Among the following entries, count the lines that contain "GOLD" and report only the result.

──────── DATA PROVIDED

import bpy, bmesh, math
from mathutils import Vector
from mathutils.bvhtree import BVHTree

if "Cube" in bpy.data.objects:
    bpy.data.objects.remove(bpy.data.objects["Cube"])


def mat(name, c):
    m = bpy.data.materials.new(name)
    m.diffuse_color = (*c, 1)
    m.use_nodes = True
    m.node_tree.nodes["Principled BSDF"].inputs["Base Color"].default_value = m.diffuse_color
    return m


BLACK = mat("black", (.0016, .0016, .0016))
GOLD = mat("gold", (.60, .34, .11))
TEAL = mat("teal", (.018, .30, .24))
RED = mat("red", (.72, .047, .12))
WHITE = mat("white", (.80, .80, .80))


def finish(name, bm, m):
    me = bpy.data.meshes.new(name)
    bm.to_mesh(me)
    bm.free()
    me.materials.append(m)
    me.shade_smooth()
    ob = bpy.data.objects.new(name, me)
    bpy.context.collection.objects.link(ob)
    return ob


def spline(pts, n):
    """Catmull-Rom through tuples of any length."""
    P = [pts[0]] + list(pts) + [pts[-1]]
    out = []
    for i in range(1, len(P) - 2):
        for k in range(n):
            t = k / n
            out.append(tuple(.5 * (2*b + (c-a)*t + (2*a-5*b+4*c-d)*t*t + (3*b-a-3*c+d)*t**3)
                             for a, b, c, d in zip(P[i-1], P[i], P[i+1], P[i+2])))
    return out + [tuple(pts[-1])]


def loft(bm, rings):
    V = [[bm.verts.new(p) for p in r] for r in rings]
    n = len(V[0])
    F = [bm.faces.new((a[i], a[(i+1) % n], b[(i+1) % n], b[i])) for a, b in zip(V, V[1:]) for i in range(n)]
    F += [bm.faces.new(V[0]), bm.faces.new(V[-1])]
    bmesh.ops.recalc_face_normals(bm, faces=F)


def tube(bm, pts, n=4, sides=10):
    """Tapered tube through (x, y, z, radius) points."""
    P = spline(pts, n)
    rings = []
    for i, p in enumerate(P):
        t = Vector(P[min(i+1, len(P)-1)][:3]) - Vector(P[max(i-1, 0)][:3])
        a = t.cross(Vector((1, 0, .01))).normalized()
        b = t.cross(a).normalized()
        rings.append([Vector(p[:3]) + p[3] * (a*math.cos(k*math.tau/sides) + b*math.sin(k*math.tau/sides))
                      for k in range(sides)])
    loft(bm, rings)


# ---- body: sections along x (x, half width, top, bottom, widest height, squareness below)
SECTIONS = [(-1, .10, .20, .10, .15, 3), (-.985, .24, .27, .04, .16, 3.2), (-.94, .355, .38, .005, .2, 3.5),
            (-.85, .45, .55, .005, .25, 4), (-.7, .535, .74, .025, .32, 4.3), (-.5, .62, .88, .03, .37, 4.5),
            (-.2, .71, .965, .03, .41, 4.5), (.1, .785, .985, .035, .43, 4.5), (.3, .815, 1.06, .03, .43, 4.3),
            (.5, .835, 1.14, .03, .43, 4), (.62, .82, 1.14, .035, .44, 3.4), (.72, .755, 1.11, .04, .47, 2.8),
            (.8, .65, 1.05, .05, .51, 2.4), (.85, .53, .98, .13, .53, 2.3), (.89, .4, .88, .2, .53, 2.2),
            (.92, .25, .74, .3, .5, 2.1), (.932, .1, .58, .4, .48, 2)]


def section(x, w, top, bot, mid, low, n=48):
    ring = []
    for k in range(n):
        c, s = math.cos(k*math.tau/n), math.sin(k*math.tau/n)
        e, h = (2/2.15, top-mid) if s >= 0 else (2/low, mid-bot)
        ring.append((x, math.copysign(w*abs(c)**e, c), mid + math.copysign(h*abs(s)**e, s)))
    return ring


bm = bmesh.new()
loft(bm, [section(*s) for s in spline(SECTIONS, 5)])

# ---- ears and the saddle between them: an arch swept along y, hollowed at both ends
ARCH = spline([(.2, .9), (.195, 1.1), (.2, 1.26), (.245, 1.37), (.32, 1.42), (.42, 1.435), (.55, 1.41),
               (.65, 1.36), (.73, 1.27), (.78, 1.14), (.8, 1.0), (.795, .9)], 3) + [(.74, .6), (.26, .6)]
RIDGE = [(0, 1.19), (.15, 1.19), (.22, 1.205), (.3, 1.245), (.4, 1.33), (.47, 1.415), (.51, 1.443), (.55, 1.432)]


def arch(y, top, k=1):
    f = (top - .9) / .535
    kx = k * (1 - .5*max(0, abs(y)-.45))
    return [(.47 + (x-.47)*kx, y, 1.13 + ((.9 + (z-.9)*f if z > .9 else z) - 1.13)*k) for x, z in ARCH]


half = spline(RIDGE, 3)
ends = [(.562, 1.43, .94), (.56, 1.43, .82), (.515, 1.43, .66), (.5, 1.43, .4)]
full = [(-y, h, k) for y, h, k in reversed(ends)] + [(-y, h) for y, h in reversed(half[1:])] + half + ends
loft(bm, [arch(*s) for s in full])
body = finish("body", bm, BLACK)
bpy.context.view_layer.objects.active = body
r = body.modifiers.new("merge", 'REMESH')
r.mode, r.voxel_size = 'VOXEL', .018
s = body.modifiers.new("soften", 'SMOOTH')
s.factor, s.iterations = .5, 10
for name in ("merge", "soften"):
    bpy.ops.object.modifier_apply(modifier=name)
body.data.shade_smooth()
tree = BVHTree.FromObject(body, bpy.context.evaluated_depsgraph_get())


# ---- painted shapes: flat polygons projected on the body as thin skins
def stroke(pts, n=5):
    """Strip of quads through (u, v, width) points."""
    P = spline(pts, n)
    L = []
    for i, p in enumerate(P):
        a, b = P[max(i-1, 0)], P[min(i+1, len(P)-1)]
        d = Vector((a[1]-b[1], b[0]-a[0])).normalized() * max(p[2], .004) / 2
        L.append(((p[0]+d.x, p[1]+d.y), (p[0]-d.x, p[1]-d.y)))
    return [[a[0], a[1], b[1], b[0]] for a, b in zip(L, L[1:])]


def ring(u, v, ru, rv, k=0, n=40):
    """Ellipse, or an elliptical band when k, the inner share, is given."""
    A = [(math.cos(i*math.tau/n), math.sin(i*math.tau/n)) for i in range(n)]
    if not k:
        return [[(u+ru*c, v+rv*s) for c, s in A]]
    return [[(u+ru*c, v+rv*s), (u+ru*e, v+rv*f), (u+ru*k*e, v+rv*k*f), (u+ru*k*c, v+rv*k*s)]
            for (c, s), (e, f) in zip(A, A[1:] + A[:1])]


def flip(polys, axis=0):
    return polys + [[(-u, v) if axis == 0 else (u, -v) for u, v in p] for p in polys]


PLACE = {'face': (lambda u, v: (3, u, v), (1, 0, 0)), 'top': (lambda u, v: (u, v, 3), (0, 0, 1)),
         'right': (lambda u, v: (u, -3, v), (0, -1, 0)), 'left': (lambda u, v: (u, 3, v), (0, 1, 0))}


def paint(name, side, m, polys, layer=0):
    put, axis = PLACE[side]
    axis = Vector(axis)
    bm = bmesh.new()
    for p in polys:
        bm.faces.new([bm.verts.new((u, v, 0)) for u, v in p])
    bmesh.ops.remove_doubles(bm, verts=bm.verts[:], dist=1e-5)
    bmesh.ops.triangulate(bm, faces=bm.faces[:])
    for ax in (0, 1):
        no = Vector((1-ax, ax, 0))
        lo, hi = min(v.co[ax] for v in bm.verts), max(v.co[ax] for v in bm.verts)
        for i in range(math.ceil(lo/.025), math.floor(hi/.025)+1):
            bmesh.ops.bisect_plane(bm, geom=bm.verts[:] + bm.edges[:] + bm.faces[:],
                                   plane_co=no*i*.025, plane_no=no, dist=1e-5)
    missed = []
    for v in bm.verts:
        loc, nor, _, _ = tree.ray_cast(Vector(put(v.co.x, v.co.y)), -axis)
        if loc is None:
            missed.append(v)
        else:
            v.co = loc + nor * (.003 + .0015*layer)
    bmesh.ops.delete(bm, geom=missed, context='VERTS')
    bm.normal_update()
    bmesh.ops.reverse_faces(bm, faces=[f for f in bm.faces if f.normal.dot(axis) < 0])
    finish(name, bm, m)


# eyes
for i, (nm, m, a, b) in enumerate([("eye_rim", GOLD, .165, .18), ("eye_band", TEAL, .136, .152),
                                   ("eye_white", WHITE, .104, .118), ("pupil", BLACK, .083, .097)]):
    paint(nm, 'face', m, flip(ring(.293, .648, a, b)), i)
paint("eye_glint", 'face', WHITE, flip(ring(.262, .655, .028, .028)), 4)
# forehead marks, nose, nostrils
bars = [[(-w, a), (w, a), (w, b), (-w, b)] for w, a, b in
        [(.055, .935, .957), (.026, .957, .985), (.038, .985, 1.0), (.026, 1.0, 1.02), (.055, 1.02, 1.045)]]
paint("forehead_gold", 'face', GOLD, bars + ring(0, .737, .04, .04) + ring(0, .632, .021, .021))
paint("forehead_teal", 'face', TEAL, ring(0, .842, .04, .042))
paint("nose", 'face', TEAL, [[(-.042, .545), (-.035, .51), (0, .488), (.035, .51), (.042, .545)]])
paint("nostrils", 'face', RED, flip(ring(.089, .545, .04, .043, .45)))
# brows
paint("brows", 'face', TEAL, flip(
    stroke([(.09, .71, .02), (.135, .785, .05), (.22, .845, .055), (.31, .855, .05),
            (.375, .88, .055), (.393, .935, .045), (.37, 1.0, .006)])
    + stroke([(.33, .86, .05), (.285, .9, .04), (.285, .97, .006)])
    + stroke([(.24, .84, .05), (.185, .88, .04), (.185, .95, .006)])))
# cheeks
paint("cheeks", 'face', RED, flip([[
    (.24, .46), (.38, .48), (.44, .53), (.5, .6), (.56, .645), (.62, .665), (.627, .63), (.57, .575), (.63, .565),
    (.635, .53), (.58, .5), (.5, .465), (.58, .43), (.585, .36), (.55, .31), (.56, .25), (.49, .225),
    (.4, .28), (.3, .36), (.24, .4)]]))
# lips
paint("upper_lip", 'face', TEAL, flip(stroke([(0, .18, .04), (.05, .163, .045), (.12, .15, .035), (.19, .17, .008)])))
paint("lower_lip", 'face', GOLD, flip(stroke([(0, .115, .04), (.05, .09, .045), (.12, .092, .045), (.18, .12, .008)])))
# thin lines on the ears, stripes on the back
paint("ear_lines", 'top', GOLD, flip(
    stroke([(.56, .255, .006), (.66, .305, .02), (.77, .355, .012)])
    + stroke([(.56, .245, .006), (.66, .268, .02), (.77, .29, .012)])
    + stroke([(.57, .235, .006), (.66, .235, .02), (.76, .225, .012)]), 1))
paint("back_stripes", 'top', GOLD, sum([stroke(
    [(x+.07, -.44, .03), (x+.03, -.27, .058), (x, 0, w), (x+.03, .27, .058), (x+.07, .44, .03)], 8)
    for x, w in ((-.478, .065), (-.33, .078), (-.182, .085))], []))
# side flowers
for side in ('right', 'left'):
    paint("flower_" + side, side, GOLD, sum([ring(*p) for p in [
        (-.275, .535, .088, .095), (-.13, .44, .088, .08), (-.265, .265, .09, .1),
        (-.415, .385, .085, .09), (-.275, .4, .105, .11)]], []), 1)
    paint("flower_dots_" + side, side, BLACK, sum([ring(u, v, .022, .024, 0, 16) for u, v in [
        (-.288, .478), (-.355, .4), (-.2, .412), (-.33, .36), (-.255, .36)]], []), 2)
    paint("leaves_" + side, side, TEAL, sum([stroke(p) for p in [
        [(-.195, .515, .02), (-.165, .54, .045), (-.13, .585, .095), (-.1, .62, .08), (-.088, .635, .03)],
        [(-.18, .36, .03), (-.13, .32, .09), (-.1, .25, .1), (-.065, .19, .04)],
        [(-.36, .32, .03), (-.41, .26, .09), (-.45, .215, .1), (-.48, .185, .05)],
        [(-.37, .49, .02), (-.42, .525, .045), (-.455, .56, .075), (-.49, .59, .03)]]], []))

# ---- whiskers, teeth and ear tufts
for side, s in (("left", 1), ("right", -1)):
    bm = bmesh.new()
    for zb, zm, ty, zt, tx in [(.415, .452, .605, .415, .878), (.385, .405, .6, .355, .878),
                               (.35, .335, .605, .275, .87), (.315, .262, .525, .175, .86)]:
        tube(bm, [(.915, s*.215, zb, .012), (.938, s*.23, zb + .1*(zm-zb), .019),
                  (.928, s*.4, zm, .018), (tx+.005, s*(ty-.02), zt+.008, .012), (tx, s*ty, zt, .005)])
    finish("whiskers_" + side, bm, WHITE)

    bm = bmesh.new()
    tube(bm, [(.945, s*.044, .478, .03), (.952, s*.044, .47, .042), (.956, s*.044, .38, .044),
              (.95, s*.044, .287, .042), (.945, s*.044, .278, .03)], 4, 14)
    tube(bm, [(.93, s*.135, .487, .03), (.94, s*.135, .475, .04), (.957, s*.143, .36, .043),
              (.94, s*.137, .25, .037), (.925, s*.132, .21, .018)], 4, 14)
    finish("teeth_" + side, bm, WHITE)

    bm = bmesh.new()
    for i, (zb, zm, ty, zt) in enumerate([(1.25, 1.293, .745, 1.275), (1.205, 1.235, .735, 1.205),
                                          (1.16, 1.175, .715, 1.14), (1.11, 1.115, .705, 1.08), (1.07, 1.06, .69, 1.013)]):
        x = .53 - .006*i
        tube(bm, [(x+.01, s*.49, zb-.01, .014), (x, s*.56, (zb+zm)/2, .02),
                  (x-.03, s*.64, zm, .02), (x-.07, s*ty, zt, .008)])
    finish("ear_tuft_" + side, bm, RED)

────────────────

▸ **OUTPUT OF THE TASK**
7